→ ACTIVITY
In the output, include exactly the lines from the beginning of the records up to and including the one that contains "arm.position.set((tip[0] + root[0])", and leave out the pictures.

→ Source texts of formatted documents
-- Opening Marker --

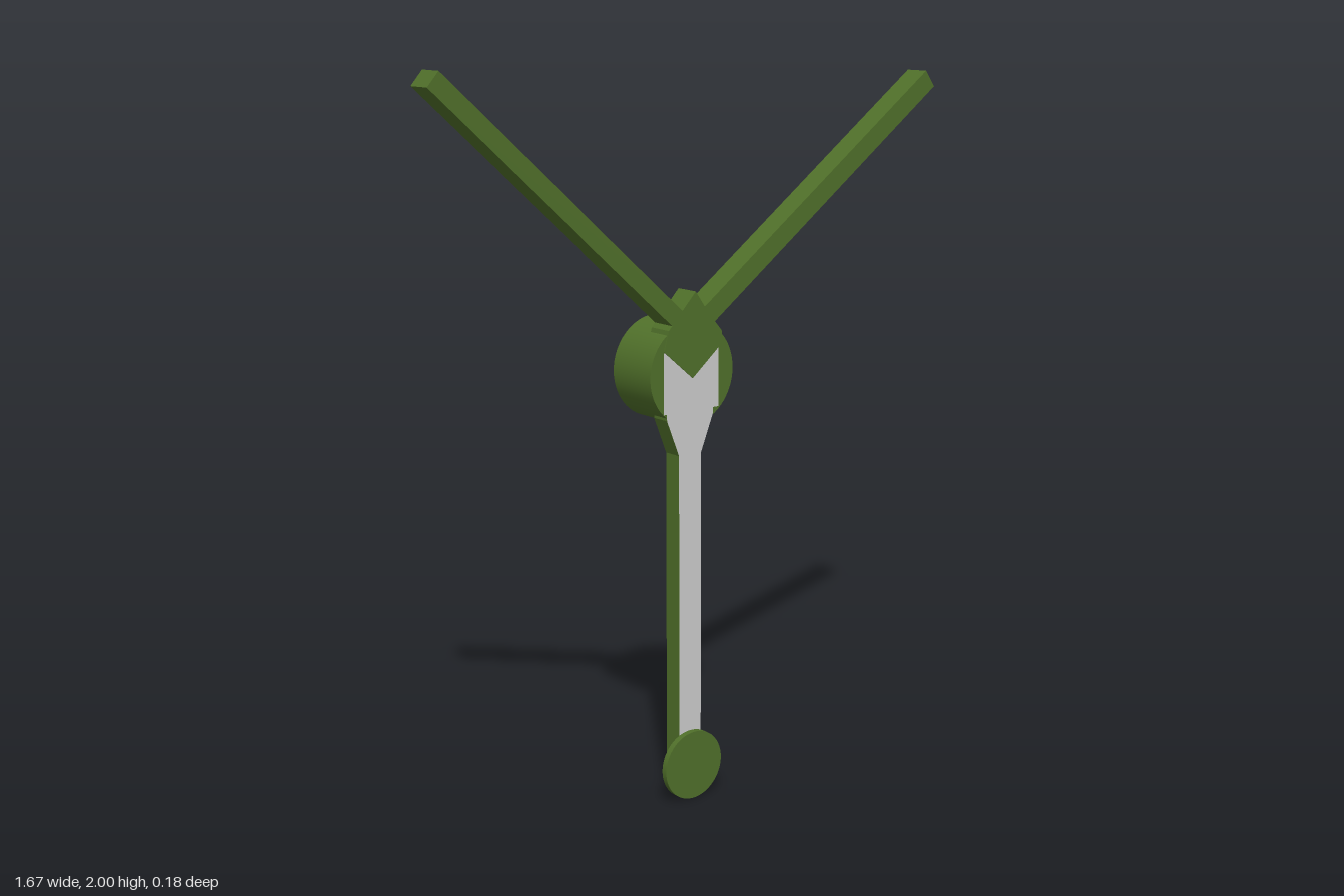
import * as THREE from 'three';

const green = new THREE.MeshStandardMaterial({ color: 0x50702a });
const grey = new THREE.MeshStandardMaterial({ color: 0xcccccc });

export function createModel() {
  const model = new THREE.Group();

  const add = (name, geometry, material) => {
    const mesh = new THREE.Mesh(geometry, material);
    mesh.name = name;
    model.add(mesh);
    return mesh;
  };
  const outline = (points) => new THREE.Shape(points.map(([x, y]) => new THREE.Vector2(x, y)));
  // Flat slab cut from an outline, running from z0 to z1
  const slab = (name, points, z0, z1) => {
    const geometry = new THREE.ExtrudeGeometry(outline(points), { depth: z1 - z0, bevelEnabled: false });
    geometry.translate(0, 0, z0);
    return add(name, geometry, green);
  };
  // Round drum with its axis along z
  const drum = (name, x, y, radius, z0, z1) => {
    const geometry = new THREE.CylinderGeometry(radius, radius, z1 - z0, 64);
    geometry.rotateX(Math.PI / 2);
    geometry.translate(x, y, (z0 + z1) / 2);
    return add(name, geometry, green);
  };

  // Round hub with a square grey inlay at each end
  drum('hub', -0.04, 1.187, 0.139, -0.089, 0.069);
  [['hubFrontInlay', 0.07, 0], ['hubBackInlay', -0.09, Math.PI]].forEach(([name, z, turn]) => {
    const inlay = add(name, new THREE.PlaneGeometry(0.185, 0.165), grey);
    inlay.position.set(-0.043, 1.17, z);
    inlay.rotation.y = turn;
  });

  // Two slanting arms: tip centre, root centre, width
  const arms = [
    ['rightArm', [-0.818, 1.982], [-0.06, 1.312], 0.05],
    ['leftArm', [0.815, 1.923], [-0.02, 1.313], 0.055],
  ];
  for (const [name, tip, root, width] of arms) {
    const dx = tip[0] - root[0], dy = tip[1] - root[1];
    const arm = add(name, new THREE.BoxGeometry(Math.hypot(dx, dy), width, 0.072), green);
    arm.position.set((tip[0] + root[0]) / 2, (tip[1] + root[1]) / 2, 0.036);
    arm.rotation.z = Math.atan2(dy, dx);
  }

  // Pointed joint where the arms meet
  slab('armJoint', [
    [-0.04, 1.175], [0.05, 1.25], [0.06, 1.29], [0.03, 1.325], [0.002, 1.36],
    [-0.03, 1.405], [-0.075, 1.358], [-0.12, 1.31], [-0.135, 1.255],
  ], 0, 0.072);

  // Long leg flaring into the hub, with a grey front face
  const legPoints = [
    [-0.085, 0.05], [-0.01, 0.05], [-0.01, 0.97], [0.03, 1.07],
    [0.03, 1.09], [-0.125, 1.09], [-0.125, 1.07], [-0.085, 0.97],
  ];
  slab('leg', legPoints, 0.015, 0.069);
  add('legFront', new THREE.ShapeGeometry(outline(legPoints)), grey).position.z = 0.07;

  // Round disc at the foot with a grey back
  drum('footDisc', -0.05, 0.097, 0.096, 0.073, 0.09);
  const footBack = add('footDiscBack', new THREE.CircleGeometry(0.096, 64), grey);
  footBack.position.set(-0.05, 0.097, 0.072);
  footBack.rotation.y = Math.PI;

  return model;
}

-- Closing Marker --

→ REPLY
import * as THREE from 'three';

const green = new THREE.MeshStandardMaterial({ color: 0x50702a });
const grey = new THREE.MeshStandardMaterial({ color: 0xcccccc });

export function createModel() {
  const model = new THREE.Group();

  const add = (name, geometry, material) => {
    const mesh = new THREE.Mesh(geometry, material);
    mesh.name = name;
    model.add(mesh);
    return mesh;
  };
  const outline = (points) => new THREE.Shape(points.map(([x, y]) => new THREE.Vector2(x, y)));
  // Flat slab cut from an outline, running from z0 to z1
  const slab = (name, points, z0, z1) => {
    const geometry = new THREE.ExtrudeGeometry(outline(points), { depth: z1 - z0, bevelEnabled: false });
    geometry.translate(0, 0, z0);
    return add(name, geometry, green);
  };
  // Round drum with its axis along z
  const drum = (name, x, y, radius, z0, z1) => {
    const geometry = new THREE.CylinderGeometry(radius, radius, z1 - z0, 64);
    geometry.rotateX(Math.PI / 2);
    geometry.translate(x, y, (z0 + z1) / 2);
    return add(name, geometry, green);
  };

  // Round hub with a square grey inlay at each end
  drum('hub', -0.04, 1.187, 0.139, -0.089, 0.069);
  [['hubFrontInlay', 0.07, 0], ['hubBackInlay', -0.09, Math.PI]].forEach(([name, z, turn]) => {
    const inlay = add(name, new THREE.PlaneGeometry(0.185, 0.165), grey);
    inlay.position.set(-0.043, 1.17, z);
    inlay.rotation.y = turn;
  });

  // Two slanting arms: tip centre, root centre, width
  const arms = [
    ['rightArm', [-0.818, 1.982], [-0.06, 1.312], 0.05],
    ['leftArm', [0.815, 1.923], [-0.02, 1.313], 0.055],
  ];
  for (const [name, tip, root, width] of arms) {
    const dx = tip[0] - root[0], dy = tip[1] - root[1];
    const arm = add(name, new THREE.BoxGeometry(Math.hypot(dx, dy), width, 0.072), green);
    arm.position.set((tip[0] + root[0]) / 2, (tip[1] + root[1]) / 2, 0.036);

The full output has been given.